Chocolate. We love the stuff. First made in Mesoamerica as early as 1900 BC (that’s almost 4,000 years ago!), it was primarily drunk as a frothy potion mixed with spices. It wasn’t until the Spanish added sugar around the 16th century that chocolate as we know it started to develop.
Today, 67% of cocoa production comes from West Africa, with 43% from the country of Côte d’Ivoire alone. Close to 14 million people, in over 30 countries, depend on cocoa production.
Around 90% of the world’s cocoa supply is grown and harvested on family-owned farms of about 12 acres or less. Smaller family farms produce an average of 350 pounds of cocoa per acre in a year’s harvest, generating an average annual income of $30-100 per household member.
Unfortunately, cocoa has a dark side. The production and trading conditions in the cocoa market make it very difficult for producers to earn a living.
Cocoa farmers are often forced to negotiate with intermediaries who pay only a fraction of the actual value of their crop. As a result, farmers are often paid prices which don’t begin to cover the costs of production.
Producers also have limited access to information about what is going on in the market or how much their crops are worth, and many cannot get affordable credit.
The difficulty in making a living from cocoa farming has led to an increase in child labor, and even slave labor, in the cocoa trade.
Make chocolate sweeter. When you see this Mark, it means the chocolate adheres to Fairtrade Cocoa Standards:
- Producers are small family farms organized in co-operatives (or associations), which they own and govern.
- The minimum guaranteed price is paid directly to the farmers. When the world market price is higher than Fairtrade, the market price is paid to producers.
- A Fairtrade Premium is included in the purchase price. This premium is used by cooperatives for social and economic investments such as education, health services, processing equipment, and loans to members.
- Environmental standards restrict the use of agrochemicals and encourage sustainability.
- Advanced credit, of up to 60% of the purchase price, is given to cooperatives if requested.
- No forced labor of any kind, including child labor, is permitted.

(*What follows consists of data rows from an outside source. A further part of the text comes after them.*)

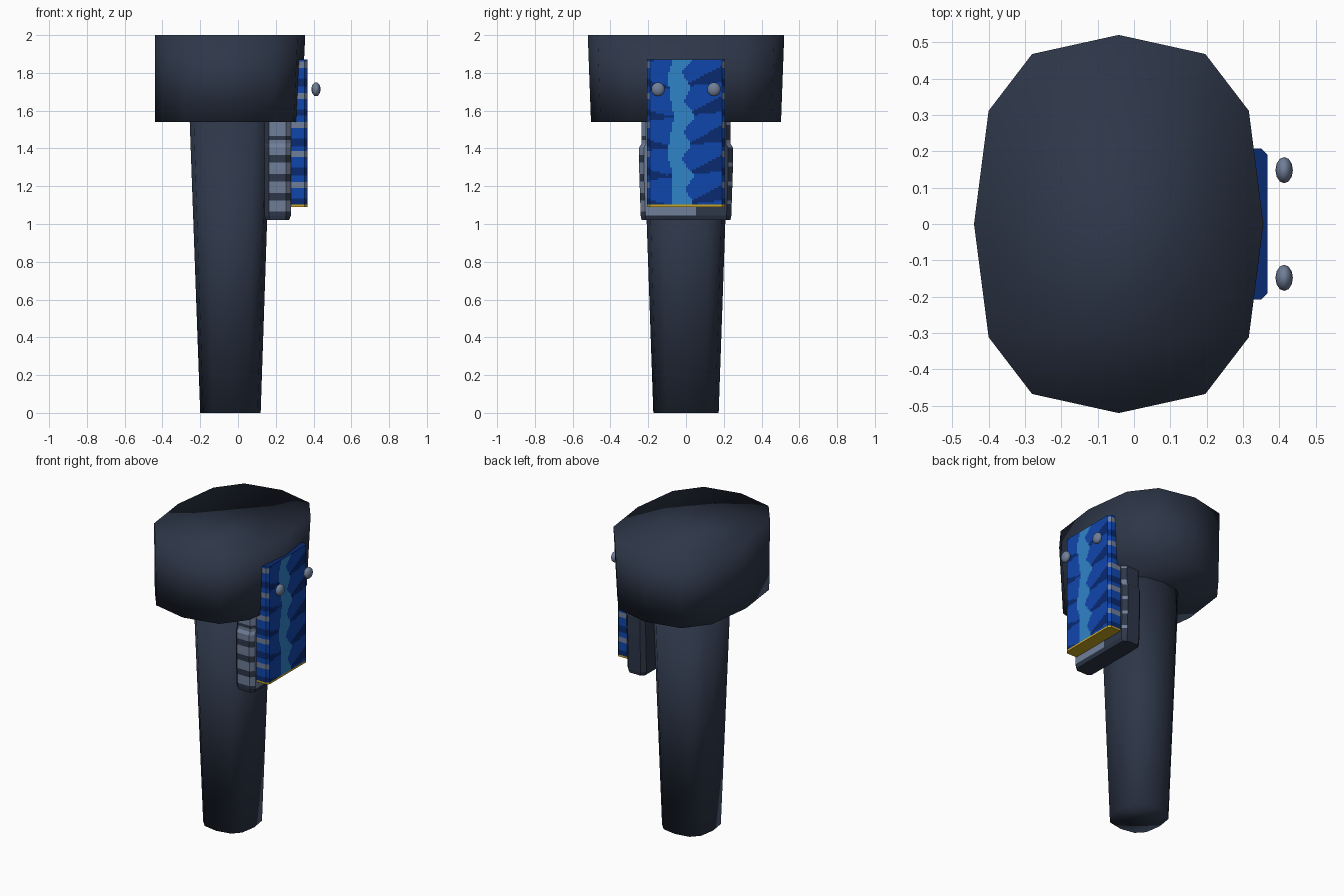
import bpy, bmesh, math

if "Cube" in bpy.data.objects:
    bpy.data.objects.remove(bpy.data.objects["Cube"])


def material(name, rgb):
    m = bpy.data.materials.new(name)
    m.diffuse_color = [(c / 255 / 12.92 if c < 10 else ((c / 255 + .055) / 1.055) ** 2.4) for c in rgb] + [1]
    m.use_nodes = True
    m.node_tree.nodes["Principled BSDF"].inputs["Base Color"].default_value = m.diffuse_color
    return m


MATS = [material("dark slate", (46, 55, 73)), material("mid blue", (16, 70, 172)),
        material("deep blue", (9, 42, 112)), material("sky blue", (48, 132, 200)),
        material("steel grey", (112, 126, 152)), material("gold", (200, 165, 35))]
SLATE, BLUE, DEEP, SKY, STEEL, GOLD = range(6)


def loft(name, rings, rule, smooth=False):
    """Skin a stack of matching rings, cap both ends, colour faces by rule."""
    bm = bmesh.new()
    vs = [[bm.verts.new(p) for p in r] for r in rings]
    n = len(vs[0])
    for a, b in zip(vs, vs[1:]):
        for i in range(n):
            j = (i + 1) % n
            bm.faces.new((a[i], a[j], b[j], b[i]))
    bm.faces.new(vs[0][::-1])
    bm.faces.new(vs[-1])
    bm.normal_update()
    for f in bm.faces:
        f.material_index = rule(f.calc_center_median(), f.normal)
        f.smooth = smooth
    me = bpy.data.meshes.new(name)
    bm.to_mesh(me)
    bm.free()
    for m in MATS:
        me.materials.append(m)
    ob = bpy.data.objects.new(name, me)
    bpy.context.collection.objects.link(ob)
    return ob


def oval(cx, rx, ry, z, n=12, e=.74):
    """Squarish oval ring."""
    def p(v):
        return math.copysign(abs(v) ** e, v) if abs(v) > 1e-6 else 0
    return [(cx + rx * p(math.cos(2 * math.pi * i / n)), ry * p(math.sin(2 * math.pi * i / n)), z)
            for i in range(n)]


def slab(x0, x1, h, z, c, cb, cuts):
    """Chamfered rectangle ring whose outer (+x) edge is cut into strips."""
    face = [(x1, -h + c + (2 * h - 2 * c) * i / cuts, z) for i in range(cuts + 1)]
    return ([(x0 + cb, -h, z), (x1 - c, -h, z)] + face +
            [(x1 - c, h, z), (x0 + cb, h, z), (x0, h - cb, z), (x0, -h + cb, z)])


def plain(c, n):
    return SLATE


# Tapered post and the oval head on top of it
loft("post", [oval(-.04, .16, .173, 0), oval(-.042, .215, .228, 1.58)], plain, True)
loft("head", [oval(-.053, .387, .503, 1.54), oval(-.042, .398, .52, 2)], plain, True)


# Backing plate: banded steel on the front side, slate behind
def backing_rule(c, n):
    band = (c.z - 1.02) / .105 % 1
    if n.z < -.3 or n.x < -.3:
        return SLATE
    if n.y < -.3:
        return STEEL if band > .3 and c.z > 1.06 else SLATE
    if n.x > .9:
        return STEEL if c.z > 1.045 and c.y < .06 else SLATE
    return STEEL if n.x > .3 and band > .75 else SLATE


rings = [slab(.15, .27, .235, 1.02, .02, .02, 16)]
for i in range(27):
    z = 1.045 + i * .02
    rings.append(slab(.14, .28, .24 + .008 * min(1, i / 12) if z < 1.41 else .236, z, .025, .025, 16))
loft("backing_plate", rings, backing_rule)


# Blue panel: sky-blue ragged stripe, sloping deep-blue scales, gold foot
def panel_rule(c, n):
    if n.z < -.5 or (c.z < 1.102 and n.x > -.5):
        return GOLD
    if n.z > .5 or n.x < -.5:
        return DEEP
    t = (c.z - 1.10) / .157 % 1
    if n.x < .9:
        if .60 < t < .80:
            return STEEL
        return DEEP if t < .25 else BLUE
    wob = .012 * math.sin(c.z * 17) + .012 * math.sin(c.z * 41)
    half = .035 + .022 * abs(2 * t - 1)
    if abs(c.y + .035 - wob) < half:
        return SKY
    u = (c.z - 1.10 - .12 * c.y) / .157 % 1
    if u < .1:
        return DEEP
    if c.y > .02:
        return DEEP if u < .1 + 2.6 * (c.y - .02) else BLUE
    return DEEP if u < .1 + 2.5 * (-c.y - .1) else BLUE


levels = [1.09, 1.102] + [1.102 + .768 * i / 70 for i in range(1, 71)]
loft("blue_panel", [slab(.27, .367, .207, z, .016, .004, 36) for z in levels], panel_rule)

# Pair of studs floating before the panel
for side, y in (("front", -.148), ("back", .148)):
    bpy.ops.mesh.primitive_uv_sphere_add(segments=12, ring_count=8, radius=1, location=(.413, y, 1.713))
    stud = bpy.context.object
    stud.name = side + "_stud"
    stud.scale = (.024, .036, .037)
    stud.data.materials.append(MATS[STEEL])
    bpy.ops.object.shade_smooth()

Halloween chocolate needn’t be scary. Check out which of our Fairtrade chocolates make special Halloween versions.
*Read for more facts about what we will eat this Halloween